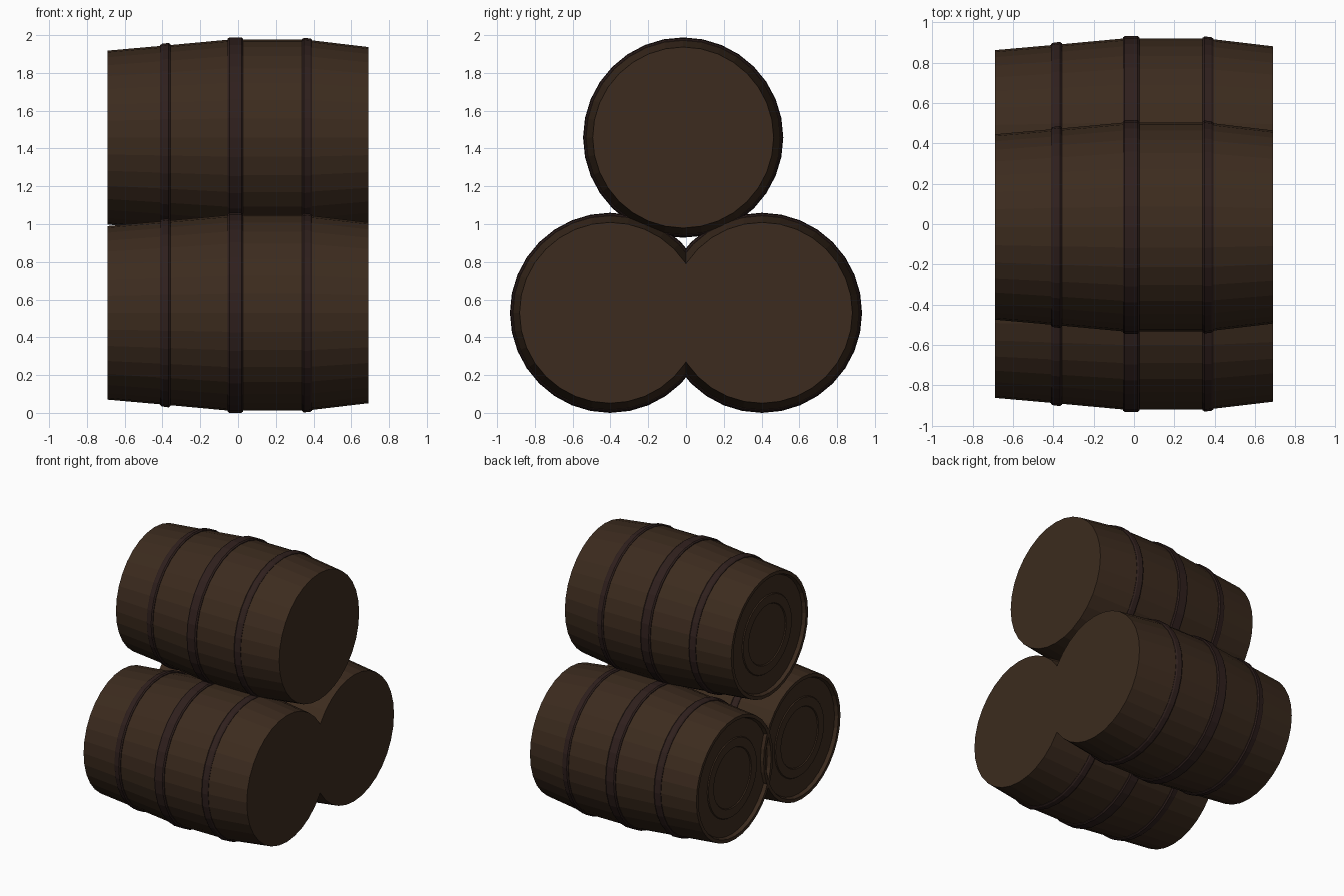
import bpy, bmesh, math

if "Cube" in bpy.data.objects:
    bpy.data.objects.remove(bpy.data.objects["Cube"])

SIDES = 32


def material(name, rgb):
    m = bpy.data.materials.new(name)
    m.diffuse_color = (*rgb, 1)
    m.use_nodes = True
    m.node_tree.nodes["Principled BSDF"].inputs["Base Color"].default_value = m.diffuse_color
    return m


wood = material("dark_wood", (0.045, 0.024, 0.013))
iron = material("dark_iron", (0.028, 0.014, 0.012))


def lathe(name, profile, centre, mat, closed=False):
    """Spin (x, radius) points about the x axis; open profiles get end caps."""
    bm = bmesh.new()
    rings = []
    for x, r in profile:
        rings.append([bm.verts.new((x, r * math.sin(2 * math.pi * i / SIDES),
                                    r * math.cos(2 * math.pi * i / SIDES)))
                      for i in range(SIDES)])
    pairs = list(zip(rings, rings[1:]))
    if closed:
        pairs.append((rings[-1], rings[0]))
    for a, b in pairs:
        for i in range(SIDES):
            j = (i + 1) % SIDES
            bm.faces.new((a[i], a[j], b[j], b[i]))
    if not closed:
        bm.faces.new(rings[0])
        bm.faces.new(rings[-1])
    bmesh.ops.recalc_face_normals(bm, faces=bm.faces)
    mesh = bpy.data.meshes.new(name)
    bm.to_mesh(mesh)
    bm.free()
    mesh.materials.append(mat)
    ob = bpy.data.objects.new(name, mesh)
    ob.location = (0, *centre)
    bpy.context.collection.objects.link(ob)


# Body: recessed, stepped lid at -x, bulging staves, flat end at +x
BODY = [(-0.665, 0.22), (-0.672, 0.225), (-0.672, 0.29), (-0.665, 0.295),
        (-0.665, 0.425), (-0.69, 0.435), (-0.69, 0.46), (-0.385, 0.487),
        (-0.05, 0.518), (0.36, 0.518), (0.69, 0.479)]

# Hoops: left x, right x, radius at each edge, radius of the embedded inside
HOOPS = {"left": (-0.412, -0.358, 0.496, 0.501, 0.47),
         "middle": (-0.055, 0.027, 0.530, 0.530, 0.50),
         "right": (0.34, 0.393, 0.528, 0.524, 0.50)}


def barrel(label, y, z):
    lathe(f"{label}_barrel_body", BODY, (y, z), wood)
    for side, (x0, x1, r0, r1, inner) in HOOPS.items():
        section = [(x0, inner), (x0, r0 - 0.007), (x0 + 0.009, r0),
                   (x1 - 0.009, r1), (x1, r1 - 0.007), (x1, inner)]
        lathe(f"{label}_barrel_{side}_hoop", section, (y, z), iron, closed=True)


# Two barrels below, one resting on top
barrel("front_lower", -0.402, 0.54)
barrel("back_lower", 0.402, 0.54)
barrel("upper", -0.015, 1.468)

# Settle the stack exactly on the ground
bpy.context.view_layer.update()
low = min((o.matrix_world @ v.co).z for o in bpy.data.objects for v in o.data.vertices)
for o in bpy.data.objects:
    o.location.z -= low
——
> **What you are asked to do**: Search the listing above for the word "math", and copy every line that has it.

> **Solution for this exercise**:
import bpy, bmesh, math
        rings.append([bm.verts.new((x, r * math.sin(2 * math.pi * i / SIDES),
                                    r * math.cos(2 * math.pi * i / SIDES)))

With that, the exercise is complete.